The tobacco N gene encodes the N resistance factor that recognizes a tobacco mosaic virus elicitor called p50 to induce a cell-death-associated hypersensitive reaction, which confines virus infections to local areas. Coexpression of N and p50 cDNAs in Nicotiana benthamiana induces resistance against virus infection without visible cell death. In this study, we examined how this N-mediated resistance in the heterologous plant inhibits virus infection. After inoculation with GFP-encoding tomato mosaic virus (ToMV), plants coexpressing N and p50 had fewer and smaller infection sites as the levels of coexpressed proteins of N and p50 increased.
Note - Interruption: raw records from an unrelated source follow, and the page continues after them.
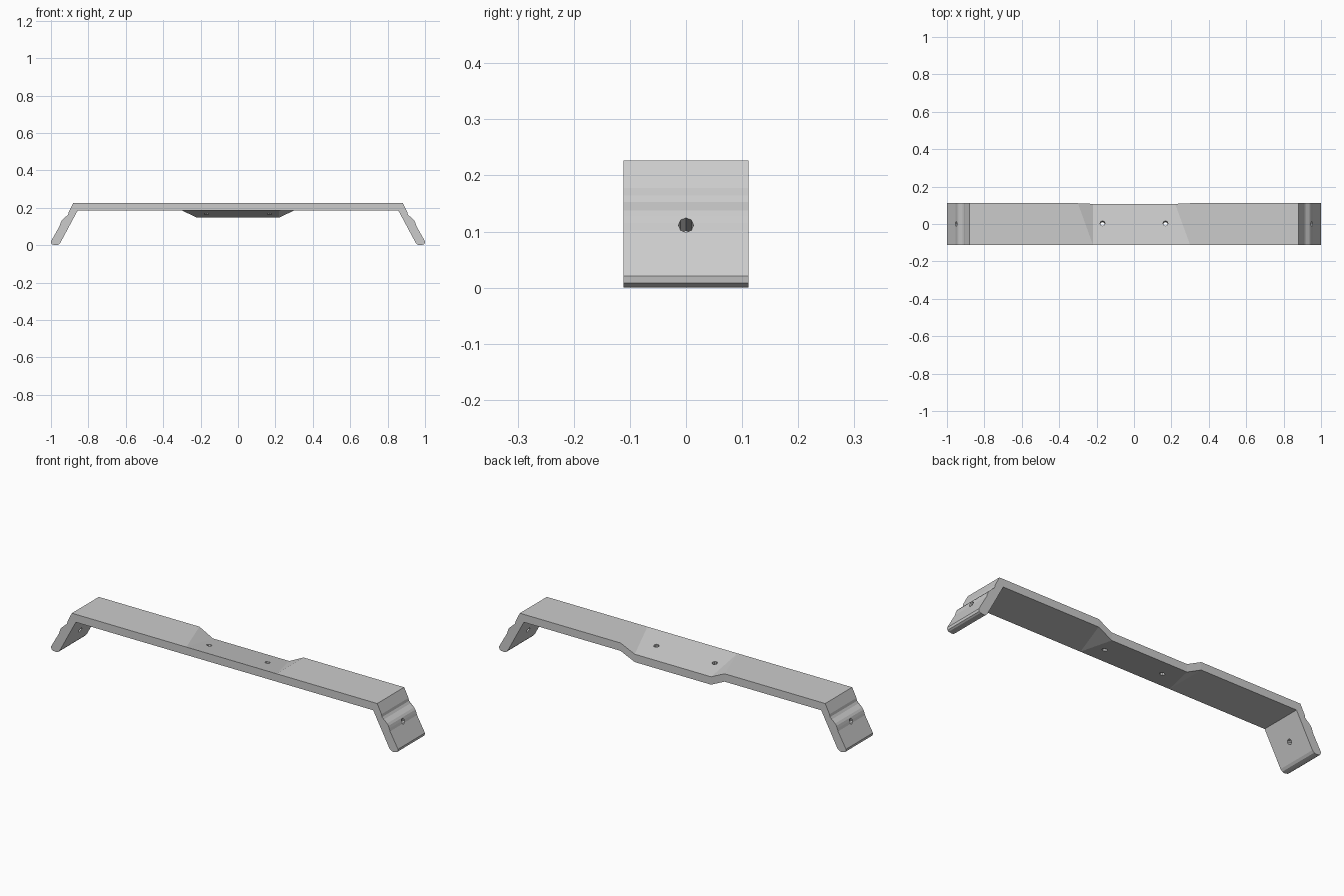
import bpy, bmesh, math
from mathutils import Vector

if "Cube" in bpy.data.objects:
    bpy.data.objects.remove(bpy.data.objects["Cube"])

HALF_W = 0.111
TOP, UNDER = 0.227, 0.186
TILT = math.radians(10)

# Right half of the side profile: top run, wavy outer leg, rounded foot, inner leg, underside
half = [(0.22, TOP), (0.30, TOP), (0.88, TOP), (0.905, 0.178), (0.908, 0.164),
        (0.916, 0.153), (0.937, 0.138), (0.945, 0.128), (0.950, 0.115), (0.954, 0.102),
        (1.0, 0.021), (0.998, 0.008), (0.990, 0.003), (0.972, 0.0), (0.960, 0.003),
        (0.950, 0.013), (0.857, UNDER), (0.30, UNDER), (0.22, UNDER)]
profile = half + [(-x, z) for x, z in reversed(half)]


# Bracket body: extruded profile, with the middle tilted down towards the back
bm = bmesh.new()
front = [bm.verts.new((x, -HALF_W, z)) for x, z in profile]
back = [bm.verts.new((x, HALF_W, z)) for x, z in profile]
n = len(profile)
for i in range(n):
    j = (i + 1) % n
    bm.faces.new((front[i], front[j], back[j], back[i]))
# side faces as strips between the upper and lower outline
for ring in (front, back):
    h = len(half)
    bm.faces.new(ring[2:17])                          # right leg
    bm.faces.new([ring[2 * h - 1 - k] for k in range(2, 17)])   # left leg
    for a, b, c, d in ((1, 2, 16, 17), (0, 1, 17, 18)):
        bm.faces.new([ring[k] for k in (a, b, c, d)])
        bm.faces.new([ring[2 * h - 1 - k] for k in (a, b, c, d)])
    bm.faces.new([ring[k] for k in (0, h - 1, h, 2 * h - 1)])   # middle
for v in back:
    if abs(v.co.x) < 0.25:
        v.co.y = -HALF_W + 2 * HALF_W * math.cos(TILT)
        v.co.z -= 2 * HALF_W * math.sin(TILT)
bmesh.ops.triangulate(bm, faces=bm.faces[:])
bmesh.ops.recalc_face_normals(bm, faces=bm.faces[:])
mesh = bpy.data.meshes.new("bracket_body")
bm.to_mesh(mesh)
bm.free()
body = bpy.data.objects.new("bracket_body", mesh)
bpy.context.collection.objects.link(body)


def drill(name, loc, axis):
    """Cut a small eight-sided screw hole through the body."""
    rot = Vector(axis).to_track_quat('Z', 'Y').to_euler()
    bpy.ops.mesh.primitive_cylinder_add(vertices=8, radius=0.0135, depth=0.15,
                                        location=loc, rotation=rot)
    cutter = bpy.context.object
    cutter.name = name
    cutter.hide_render = True
    mod = body.modifiers.new(name, 'BOOLEAN')
    mod.operation = 'DIFFERENCE'
    mod.solver = 'EXACT'
    mod.object = cutter
    bpy.context.view_layer.objects.active = body
    bpy.ops.object.modifier_apply(modifier=name)
    bpy.data.objects.remove(cutter)


# Screw holes: two in the tilted plate, one in each leg
for s in (-1, 1):
    drill("plate_hole", (0.168 * s, 0.0, 0.187), (0, math.sin(TILT), math.cos(TILT)))
    drill("leg_hole", (0.935 * s, 0.0, 0.103), (0.88 * s, 0, 0.47))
This antiviral response was associated with production of reactive oxygen species but not ion leakage or expression of PR1a (encoding a salicylic acid signaling marker). In addition, it was likely that GFP-tagged movement protein (MP) of ToMV seemed to have failed to localize at plasmodesmata during virus infection in leaves coexpressing N and p50. These findings indicate that the cell death-independent, N-mediated antiviral response in N. benthamiana may involve interference with the intracellular transport function of MP.
ASJC Scopus subject areas